* [Prompt]:
Nothing in the records should differ when they are repeated. Restate them word for word.

[Collected data]
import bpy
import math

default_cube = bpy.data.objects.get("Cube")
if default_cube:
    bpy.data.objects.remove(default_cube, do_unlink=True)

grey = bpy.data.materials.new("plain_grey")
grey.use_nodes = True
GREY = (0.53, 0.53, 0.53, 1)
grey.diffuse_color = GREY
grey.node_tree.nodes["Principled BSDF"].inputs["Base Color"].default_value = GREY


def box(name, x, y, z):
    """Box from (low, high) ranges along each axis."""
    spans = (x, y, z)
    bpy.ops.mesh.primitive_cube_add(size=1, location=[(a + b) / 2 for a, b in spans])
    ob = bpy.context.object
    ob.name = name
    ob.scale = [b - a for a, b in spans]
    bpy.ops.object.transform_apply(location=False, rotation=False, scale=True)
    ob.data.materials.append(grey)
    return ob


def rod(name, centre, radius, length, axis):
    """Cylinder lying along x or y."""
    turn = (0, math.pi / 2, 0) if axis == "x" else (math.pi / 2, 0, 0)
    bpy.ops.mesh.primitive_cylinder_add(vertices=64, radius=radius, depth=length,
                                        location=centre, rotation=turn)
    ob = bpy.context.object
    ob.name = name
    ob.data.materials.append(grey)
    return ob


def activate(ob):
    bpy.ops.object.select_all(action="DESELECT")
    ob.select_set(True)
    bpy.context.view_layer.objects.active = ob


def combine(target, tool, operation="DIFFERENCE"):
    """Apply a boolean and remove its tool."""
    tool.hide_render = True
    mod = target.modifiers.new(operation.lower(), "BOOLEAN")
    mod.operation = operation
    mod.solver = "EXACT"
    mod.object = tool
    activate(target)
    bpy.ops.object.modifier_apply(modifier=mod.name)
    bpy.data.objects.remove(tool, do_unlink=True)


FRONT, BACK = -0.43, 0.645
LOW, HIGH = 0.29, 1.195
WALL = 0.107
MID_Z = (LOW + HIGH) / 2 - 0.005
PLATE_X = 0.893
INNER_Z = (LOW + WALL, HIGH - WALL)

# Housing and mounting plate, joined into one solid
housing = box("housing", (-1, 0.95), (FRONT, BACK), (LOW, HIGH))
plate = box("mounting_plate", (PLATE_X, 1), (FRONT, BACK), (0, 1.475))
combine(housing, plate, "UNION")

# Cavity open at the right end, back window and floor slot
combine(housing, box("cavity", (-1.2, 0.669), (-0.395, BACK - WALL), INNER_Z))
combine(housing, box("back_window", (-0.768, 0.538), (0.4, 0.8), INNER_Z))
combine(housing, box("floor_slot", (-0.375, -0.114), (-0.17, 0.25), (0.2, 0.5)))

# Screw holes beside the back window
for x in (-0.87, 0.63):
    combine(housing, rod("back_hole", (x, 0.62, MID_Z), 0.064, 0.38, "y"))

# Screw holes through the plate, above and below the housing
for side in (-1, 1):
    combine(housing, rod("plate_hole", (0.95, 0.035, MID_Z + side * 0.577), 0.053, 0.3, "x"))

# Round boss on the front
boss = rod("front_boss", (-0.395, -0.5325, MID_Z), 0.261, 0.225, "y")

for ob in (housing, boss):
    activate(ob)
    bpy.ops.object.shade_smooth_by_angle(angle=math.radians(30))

* [Output for this task]:
import bpy
import math

default_cube = bpy.data.objects.get("Cube")
if default_cube:
    bpy.data.objects.remove(default_cube, do_unlink=True)

grey = bpy.data.materials.new("plain_grey")
grey.use_nodes = True
GREY = (0.53, 0.53, 0.53, 1)
grey.diffuse_color = GREY
grey.node_tree.nodes["Principled BSDF"].inputs["Base Color"].default_value = GREY


def box(name, x, y, z):
    """Box from (low, high) ranges along each axis."""
    spans = (x, y, z)
    bpy.ops.mesh.primitive_cube_add(size=1, location=[(a + b) / 2 for a, b in spans])
    ob = bpy.context.object
    ob.name = name
    ob.scale = [b - a for a, b in spans]
    bpy.ops.object.transform_apply(location=False, rotation=False, scale=True)
    ob.data.materials.append(grey)
    return ob


def rod(name, centre, radius, length, axis):
    """Cylinder lying along x or y."""
    turn = (0, math.pi / 2, 0) if axis == "x" else (math.pi / 2, 0, 0)
    bpy.ops.mesh.primitive_cylinder_add(vertices=64, radius=radius, depth=length,
                                        location=centre, rotation=turn)
    ob = bpy.context.object
    ob.name = name
    ob.data.materials.append(grey)
    return ob


def activate(ob):
    bpy.ops.object.select_all(action="DESELECT")
    ob.select_set(True)
    bpy.context.view_layer.objects.active = ob


def combine(target, tool, operation="DIFFERENCE"):
    """Apply a boolean and remove its tool."""
    tool.hide_render = True
    mod = target.modifiers.new(operation.lower(), "BOOLEAN")
    mod.operation = operation
    mod.solver = "EXACT"
    mod.object = tool
    activate(target)
    bpy.ops.object.modifier_apply(modifier=mod.name)
    bpy.data.objects.remove(tool, do_unlink=True)


FRONT, BACK = -0.43, 0.645
LOW, HIGH = 0.29, 1.195
WALL = 0.107
MID_Z = (LOW + HIGH) / 2 - 0.005
PLATE_X = 0.893
INNER_Z = (LOW + WALL, HIGH - WALL)

# Housing and mounting plate, joined into one solid
housing = box("housing", (-1, 0.95), (FRONT, BACK), (LOW, HIGH))
plate = box("mounting_plate", (PLATE_X, 1), (FRONT, BACK), (0, 1.475))
combine(housing, plate, "UNION")

# Cavity open at the right end, back window and floor slot
combine(housing, box("cavity", (-1.2, 0.669), (-0.395, BACK - WALL), INNER_Z))
combine(housing, box("back_window", (-0.768, 0.538), (0.4, 0.8), INNER_Z))
combine(housing, box("floor_slot", (-0.375, -0.114), (-0.17, 0.25), (0.2, 0.5)))

# Screw holes beside the back window
for x in (-0.87, 0.63):
    combine(housing, rod("back_hole", (x, 0.62, MID_Z), 0.064, 0.38, "y"))

# Screw holes through the plate, above and below the housing
for side in (-1, 1):
    combine(housing, rod("plate_hole", (0.95, 0.035, MID_Z + side * 0.577), 0.053, 0.3, "x"))

# Round boss on the front
boss = rod("front_boss", (-0.395, -0.5325, MID_Z), 0.261, 0.225, "y")

for ob in (housing, boss):
    activate(ob)
    bpy.ops.object.shade_smooth_by_angle(angle=math.radians(30))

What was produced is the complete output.